▶ _Work required_
List all lines of the data containing the word "objects".

▶ _Records supplied_
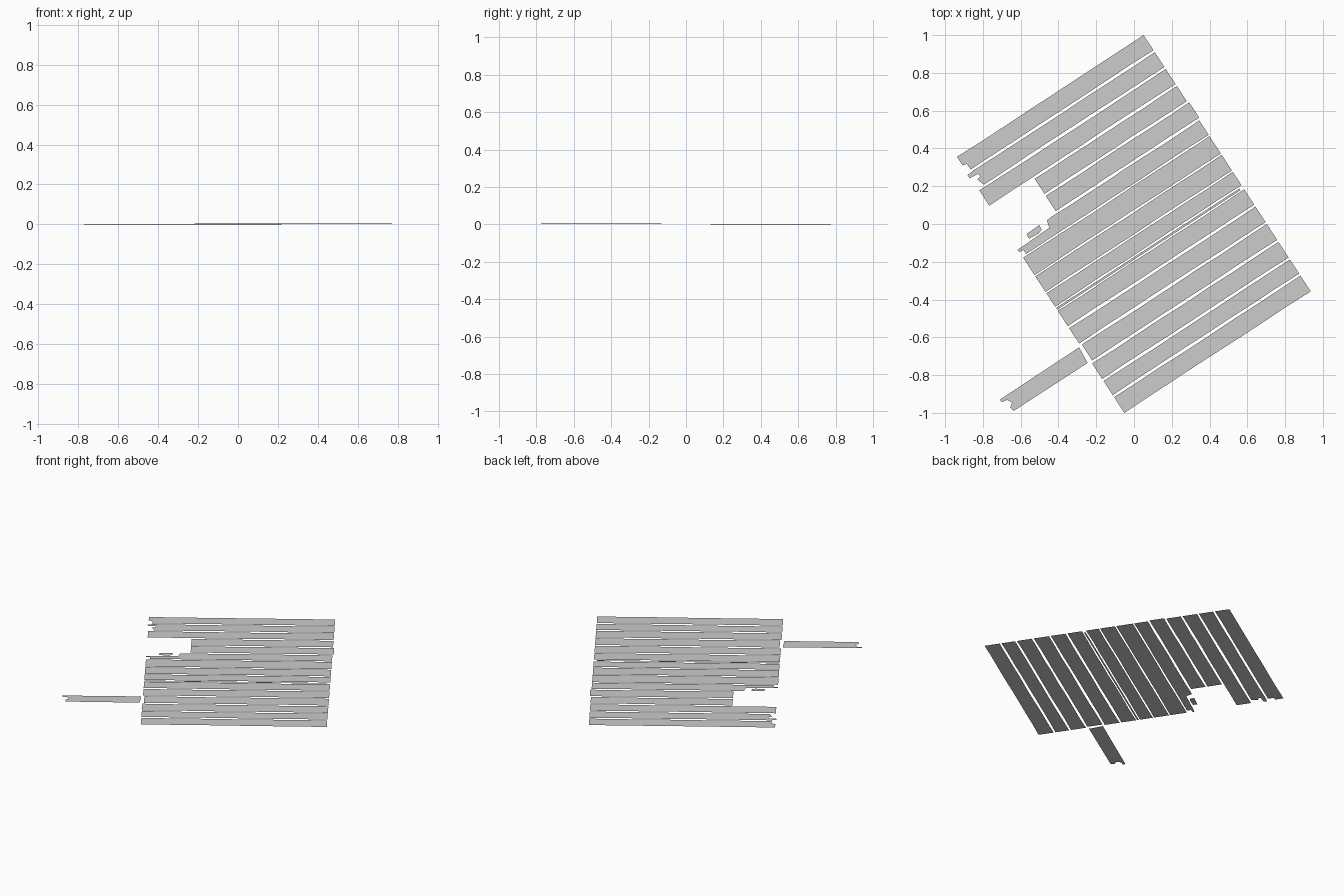
import bpy, random
from math import cos, sin, radians

if "Cube" in bpy.data.objects:
    bpy.data.objects.remove(bpy.data.objects["Cube"])

random.seed(4)
A = radians(33.1)
U, V = (cos(A), sin(A)), (sin(A), -cos(A))


def place(u, v):
    """Strip frame (u along the strips, v across them) to world, with a slight tilt."""
    z = 0.004 * (v + 0.81) / 1.62
    return (u * U[0] + v * V[0], u * U[1] + v * V[1], z)


def sheet(name, outline):
    mesh = bpy.data.meshes.new(name)
    mesh.from_pydata([place(u, v) for u, v in outline], [],
                     [list(range(len(outline)))])
    # make the sheet face upward
    mesh.update()
    if mesh.polygons[0].normal.z < 0:
        mesh.flip_normals()
    obj = bpy.data.objects.new(name, mesh)
    bpy.context.collection.objects.link(obj)
    return obj


def edge(u0, u1, v, sign):
    """Slightly wavering long side of a strip."""
    n = 8
    pts = []
    for i in range(n + 1):
        w = random.uniform(0, 0.003) if 0 < i < n else 0
        pts.append((u0 + (u1 - u0) * i / n, v + sign * w))
    return pts


# lines between neighbouring strips, and half the gap at each line
lines = [-.81, -.708, -.602, -.494, -.386, -.277, -.175, -.057,
         .05, .152, .268, .378, .491, .602, .704, .81]
half = [0, .006, .006, .006, .006, .006, .004, .004,
        .004, .013, .006, .006, .006, .006, .006, 0]

# broken left ends, listed from the upper to the lower side of the strip
left_ends = {
    0: [(-.591, -.81), (-.591, -.755), (-.567, -.750), (-.567, -.714)],
    1: [(-.555, -.702), (-.597, -.698), (-.597, -.678), (-.545, -.672),
        (-.545, -.655), (-.566, -.650), (-.552, -.608)],
    3: [(-.31, -.488), (-.31, -.392)],
    4: [(-.31, -.380), (-.31, -.283)],
    5: [(-.345, -.271), (-.376, -.268), (-.386, -.228), (-.591, -.222),
        (-.591, -.208), (-.565, -.204), (-.565, -.179)],
    11: [(-.580, .384), (-.580, .485)],
}

# main field of parallel strips
for k in range(15):
    top, bottom = lines[k] + half[k], lines[k + 1] - half[k + 1]
    end = left_ends.get(k, [(-.589, top), (-.589, bottom)])
    right = .597 if k == 4 else .589
    outline = list(end)
    outline += edge(end[-1][0], right, bottom, -1)[1:]
    outline += edge(end[0][0], right, top, 1)[:0:-1]
    sheet(f"strip_{k + 1:02d}", outline)

# narrow sliver inside the widest gap
sheet("sliver_strip", [(-.588, .147), (.57, .147), (.57, .158), (-.588, .158)])

# loose fragment beside the recess
sheet("loose_fragment", [(-.506, -.266), (-.422, -.269), (-.427, -.240),
                         (-.450, -.234), (-.508, -.238)])

# outlying strip with a notched end
sheet("outlying_strip", [(-.600, .388), (-.607, .482), (-1.075, .481),
                         (-1.080, .455), (-1.057, .440), (-1.072, .412),
                         (-1.102, .408), (-1.102, .391)])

▶ _Expected output_
if "Cube" in bpy.data.objects:
    bpy.data.objects.remove(bpy.data.objects["Cube"])
    obj = bpy.data.objects.new(name, mesh)
    bpy.context.collection.objects.link(obj)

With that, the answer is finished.